Two Life Histories (1977) was the first piece involving an electronic ghost
score; the bulk of Subotnick's output for the next six years was devoted to
compositions involving performers and ghost scores. Some of the more notable
works in this series include: Liquid Strata (piano), Parallel Lines (piccolo
accompanied by nine players), The Wild Beasts (trombone and piano), Axolotl
(solo cello), The Last Dream of the Beast (solo voice) and The Fluttering of
Wings (string quartet). The subtlety, sophistication and control over
real-time electronic processing that Subotnick demonstrated in these
innovative works secured his reputation as one of the world's most important
electronic music composers.
Subotnick reached the apex of live electronic processing in his work Ascent
Into Air (1981), written for the powerful 4C computer at IRCAM. This piece
involved many of the techniques, which Subotnick had developed in his ghost
scores. In addition to the processing normally available to him with his
ghost boxes, Subotnick was able to spatially locate sounds in a quadraphonic
field and to modulate the timbres of the instruments. But perhaps the most
significant aspect of this work is its use of live performers to control the
computer music; the live performers, in effect, serve as "control voltages"
to influence where a sound is placed, how it is modulated and by how much,
etc. -- the reverse situation of the ghost score compositions. Even more
remarkable is the ability of traditional musical instruments to control
computer-generated sounds. The sophistication of this control is currently
unavailable using the commercial MIDI devices, which many electronic
musicians, including Subotnick, favor today.
Since 1985, Subotnick has used commercially available MIDI gear in works
such as The Key to Songs, Return and "all my hummingbirds have alibis".
His more recent pieces are also marked not only by pulse driven rhythms, but
also by clear diatonic melodies and harmonies. In addition to music in the

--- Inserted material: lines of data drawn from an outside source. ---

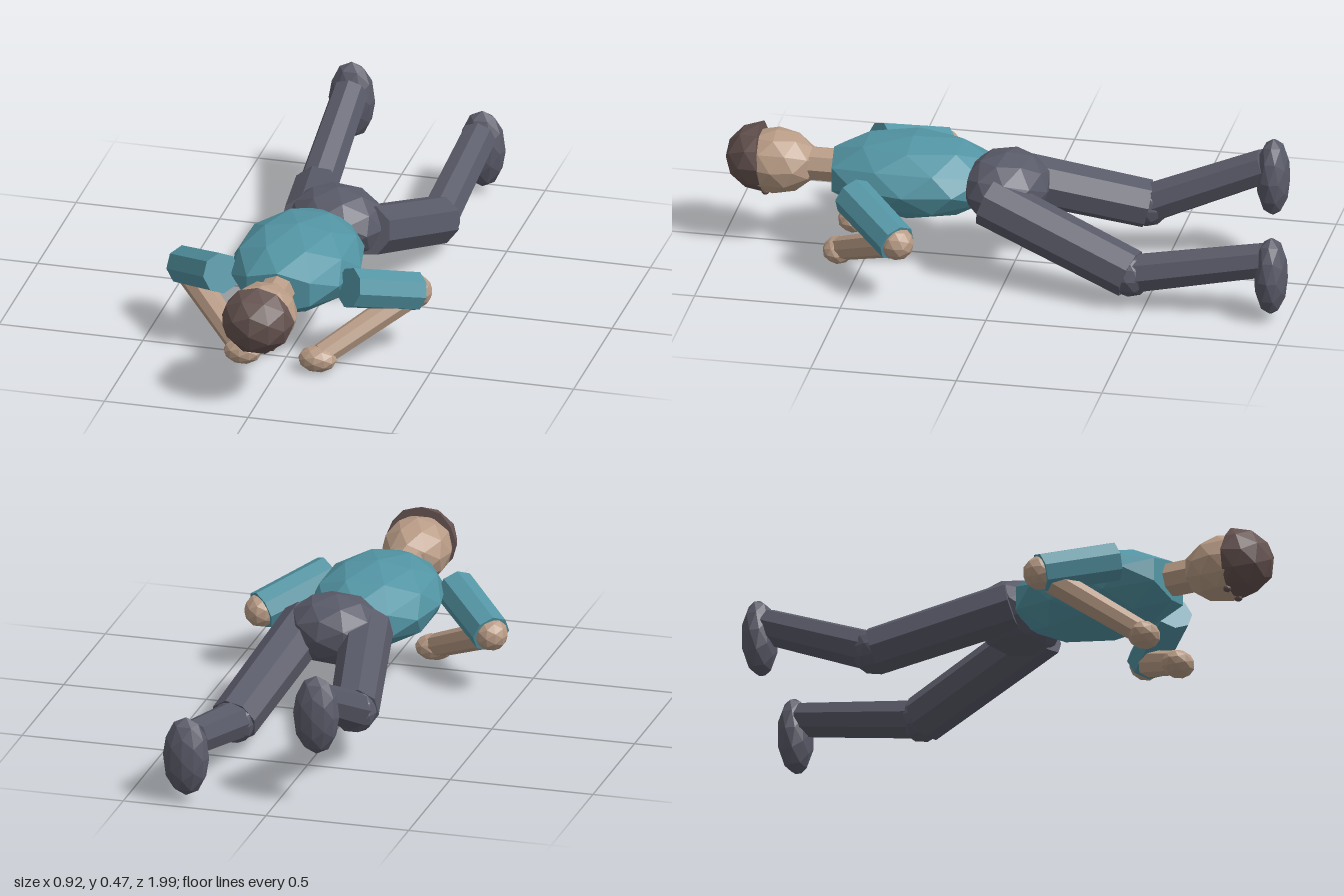
import * as THREE from 'three';

const mat = (name, color) => {
  const m = new THREE.MeshStandardMaterial({ color, flatShading: true });
  m.name = name;
  return m;
};

export function createModel() {
  const skin = mat('skin', 0xb99c86);
  const shirt = mat('shirt teal', 0x5395a4);
  const trousers = mat('trousers slate', 0x5a5b69);
  const hair = mat('hair brown', 0x655350);

  const model = new THREE.Group();
  model.name = 'lyingFigure';

  const add = (name, geometry, material, parent = model) => {
    const mesh = new THREE.Mesh(geometry, material);
    mesh.name = name;
    parent.add(mesh);
    return mesh;
  };

  // Faceted ellipsoid; zMin and zMax flatten its ends (in unit-sphere terms)
  const blob = (name, material, center, radii, parent, zMin = -1, zMax = 1) => {
    const g = new THREE.IcosahedronGeometry(1, 1);
    const p = g.attributes.position;
    for (let i = 0; i < p.count; i++) {
      p.setZ(i, THREE.MathUtils.clamp(p.getZ(i), zMin, zMax));
    }
    g.scale(...radii);
    g.computeVertexNormals();
    const mesh = add(name, g, material, parent);
    mesh.position.set(...center);
    return mesh;
  };

  // Eight-sided limb running from a to b
  const limb = (name, material, a, b, ra, rb, parent) => {
    const from = new THREE.Vector3(...a), to = new THREE.Vector3(...b);
    const dir = to.clone().sub(from);
    const mesh = add(name, new THREE.CylinderGeometry(rb, ra, dir.length(), 8), material, parent);
    mesh.position.copy(from).add(to).multiplyScalar(0.5);
    mesh.quaternion.setFromUnitVectors(new THREE.Vector3(0, 1, 0), dir.normalize());
    return mesh;
  };

  // Trunk
  blob('torso', shirt, [0, 0.291, 0.35], [0.22, 0.137, 0.32], model, -1, 0.851);
  const pelvis = blob('pelvis', trousers, [0.05, 0.297, 0.02], [0.175, 0.123, 0.148], model);
  pelvis.rotation.y = -0.2;

  // Neck and head, face turned down
  limb('neck', skin, [0, 0.295, 0.55], [0, 0.295, 0.74], 0.06, 0.06);
  blob('head', skin, [0, 0.296, 0.82], [0.12, 0.112, 0.145], model);
  const cap = blob('hair', hair, [0, 0.307, 0.865], [0.126, 0.119, 0.13], model, 0);
  cap.rotation.x = 0.1;

  for (const s of [1, -1]) {
    const side = s > 0 ? 'left' : 'right';
    blob(side + 'Eye', hair, [s * 0.042, 0.197, 0.85], [0.014, 0.012, 0.014], model);

    // Arm: sleeve, elbow, forearm and hand
    const arm = new THREE.Group();
    arm.name = side + 'Arm';
    model.add(arm);
    const elbow = [s * 0.403, 0.213, 0.325], wrist = [s * 0.14, 0.055, 0.57];
    limb('sleeve', shirt, [s * 0.222, 0.29, 0.515], elbow, 0.07, 0.068, arm);
    blob('elbow', skin, elbow, [0.058, 0.058, 0.058], arm);
    limb('forearm', skin, elbow, wrist, 0.047, 0.041, arm);
    blob('hand', skin, [s * 0.13, 0.045, 0.58], [0.067, 0.045, 0.055], arm);
  }

  // Legs: thigh, knee, shin and foot
  const legs = [
    { name: 'leftLeg', hip: [0.165, 0.29, 0.06], knee: [0.273, 0.112, -0.45],
      ankle: [0.291, 0.212, -0.91], foot: [0.298, 0.16, -0.938] },
    { name: 'rightLeg', hip: [-0.05, 0.295, 0.05], knee: [-0.142, 0.185, -0.425],
      ankle: [-0.133, 0.365, -0.83], foot: [-0.135, 0.326, -0.858] },
  ];
  for (const { name, hip, knee, ankle, foot } of legs) {
    const leg = new THREE.Group();
    leg.name = name;
    model.add(leg);
    limb('thigh', trousers, hip, knee, 0.088, 0.084, leg);
    blob('knee', trousers, knee, [0.078, 0.078, 0.078], leg);
    limb('shin', trousers, knee, ankle, 0.069, 0.062, leg);
    blob('foot', trousers, foot, [0.081, 0.14, 0.058], leg);
  }

  return model;
}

electronic medium, Subotnick has written for symphony orchestra, chamber
ensembles, theater and multimedia productions. His "staged tone poem" The

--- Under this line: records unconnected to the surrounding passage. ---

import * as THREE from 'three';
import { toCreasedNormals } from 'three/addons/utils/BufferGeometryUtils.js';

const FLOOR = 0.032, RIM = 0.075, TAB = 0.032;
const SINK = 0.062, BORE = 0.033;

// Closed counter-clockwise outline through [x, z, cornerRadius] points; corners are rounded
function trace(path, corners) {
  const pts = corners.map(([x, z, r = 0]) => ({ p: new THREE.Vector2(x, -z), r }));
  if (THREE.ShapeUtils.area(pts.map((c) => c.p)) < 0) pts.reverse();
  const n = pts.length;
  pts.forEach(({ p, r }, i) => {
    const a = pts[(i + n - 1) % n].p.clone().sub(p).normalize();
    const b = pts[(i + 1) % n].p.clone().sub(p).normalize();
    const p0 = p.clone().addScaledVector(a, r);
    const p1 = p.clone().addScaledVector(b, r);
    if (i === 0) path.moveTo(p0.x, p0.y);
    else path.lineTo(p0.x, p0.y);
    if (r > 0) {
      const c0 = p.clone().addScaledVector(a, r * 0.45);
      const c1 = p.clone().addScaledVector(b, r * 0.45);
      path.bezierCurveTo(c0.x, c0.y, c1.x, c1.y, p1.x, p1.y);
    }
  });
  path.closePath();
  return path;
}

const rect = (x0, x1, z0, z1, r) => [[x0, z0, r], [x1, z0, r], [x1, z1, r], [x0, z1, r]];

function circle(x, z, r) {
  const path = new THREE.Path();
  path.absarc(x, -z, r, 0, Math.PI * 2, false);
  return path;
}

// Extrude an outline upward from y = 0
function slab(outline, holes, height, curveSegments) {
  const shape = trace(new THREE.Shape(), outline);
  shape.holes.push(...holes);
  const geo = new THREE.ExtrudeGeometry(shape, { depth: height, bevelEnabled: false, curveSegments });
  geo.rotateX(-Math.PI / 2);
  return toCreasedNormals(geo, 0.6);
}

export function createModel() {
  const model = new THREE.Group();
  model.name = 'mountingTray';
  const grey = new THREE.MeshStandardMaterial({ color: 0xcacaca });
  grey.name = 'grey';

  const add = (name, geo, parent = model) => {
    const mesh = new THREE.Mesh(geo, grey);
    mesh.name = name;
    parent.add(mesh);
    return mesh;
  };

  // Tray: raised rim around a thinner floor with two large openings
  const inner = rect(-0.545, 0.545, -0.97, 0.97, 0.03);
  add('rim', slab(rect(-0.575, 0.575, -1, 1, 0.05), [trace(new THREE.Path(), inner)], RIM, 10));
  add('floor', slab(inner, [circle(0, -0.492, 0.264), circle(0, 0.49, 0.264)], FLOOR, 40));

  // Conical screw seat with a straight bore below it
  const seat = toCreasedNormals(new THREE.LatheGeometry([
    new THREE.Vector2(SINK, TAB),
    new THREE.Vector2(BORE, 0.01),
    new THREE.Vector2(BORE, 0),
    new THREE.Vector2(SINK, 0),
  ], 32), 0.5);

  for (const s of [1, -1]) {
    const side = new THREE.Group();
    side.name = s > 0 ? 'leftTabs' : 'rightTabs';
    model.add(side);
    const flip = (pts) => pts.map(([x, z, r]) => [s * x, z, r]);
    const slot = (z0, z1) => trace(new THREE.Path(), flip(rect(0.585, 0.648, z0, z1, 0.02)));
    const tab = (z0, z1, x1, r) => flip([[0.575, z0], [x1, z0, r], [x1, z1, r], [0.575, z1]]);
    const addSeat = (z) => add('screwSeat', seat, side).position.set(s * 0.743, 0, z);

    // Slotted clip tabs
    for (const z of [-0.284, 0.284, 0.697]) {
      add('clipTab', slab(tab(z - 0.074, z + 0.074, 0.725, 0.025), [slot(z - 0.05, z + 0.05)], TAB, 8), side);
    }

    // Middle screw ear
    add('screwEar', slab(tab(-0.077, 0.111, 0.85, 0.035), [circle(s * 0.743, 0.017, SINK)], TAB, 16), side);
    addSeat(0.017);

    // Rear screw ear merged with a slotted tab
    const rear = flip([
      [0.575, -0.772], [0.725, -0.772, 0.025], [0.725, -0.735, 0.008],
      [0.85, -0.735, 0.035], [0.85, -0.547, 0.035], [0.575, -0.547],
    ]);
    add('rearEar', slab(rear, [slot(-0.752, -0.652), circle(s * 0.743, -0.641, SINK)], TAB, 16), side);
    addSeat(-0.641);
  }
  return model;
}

Double Life of Amphibians, a collaboration with director Lee Breuer and
visual artist Irving Petlin, utilizing live interaction between singers,
instrumentalists and computer, was premiered at the 1984 Olympics Arts
Festival in Los Angeles.
The concert version of Jacob's Room, a monodrama commissioned by Betty
Freeman for the Kronos Quartet and singer Joan La Barbara, received its
premiere in San Francisco in 1985. Jacob's Room, Subotnick's multimedia
opera (directed by Herbert Blau with video imagery by Steina and Woody
Vasulka, featuring Joan La Barbara), received its premiere in Philadelphia
in April 1993 under the auspices of The American Music Theater Festival. The
Key to Songs, for chamber orchestra and computer, was premiered at the 1985
Aspen Music Festival. Return, commissioned to celebrate the return of
Haley's Comet, premiered with an accompanying sky show in the planetarium of
Griffith Observatory in Los Angeles in 1986.
Subotnick's recent works -- among them Jacob's Room, The Key to Songs,
Hungers, In Two Worlds, And the Butterflies Begin to Sing and A Desert
Flowers -- utilize computerized sound generation, specially designed
software, and "intelligent" computer controls which allow the performers to
interact with the computer technology. Subotnick's recent works include: 5
CD ROMS and an interactive ‘Media Poem’, Intimate Immensity, premiered at
the Lincoln Center Festival in NY (1997). The European premiere (1998) was
in Karlsrhue, Germany. Echoes from the Silent Call of Girona for string
quartet and CD-ROM was premiered (1998) in Los Angeles by Southwest Chamber
In the Spring of 2001, Mode records released a CD and DVD surround sound
version of Touch, A Sky of Cloudless Sulfur and a new work, Gestures: It
Starts with Colors. In 2004, Mode released Sidewinder and Until Spring.
Since then he has been touring Until Spring Revisited in the US and Europe.
He is also pioneering works to offer musical creative tools to young
children. He is the author of a series of CDROMS for children, a children’s
website [creatingmusic.com] and developing a program for classroom and after
school programs that will soon become available internationally.
[from a bio by Christian Hertzog in “Contemporary Composers” ]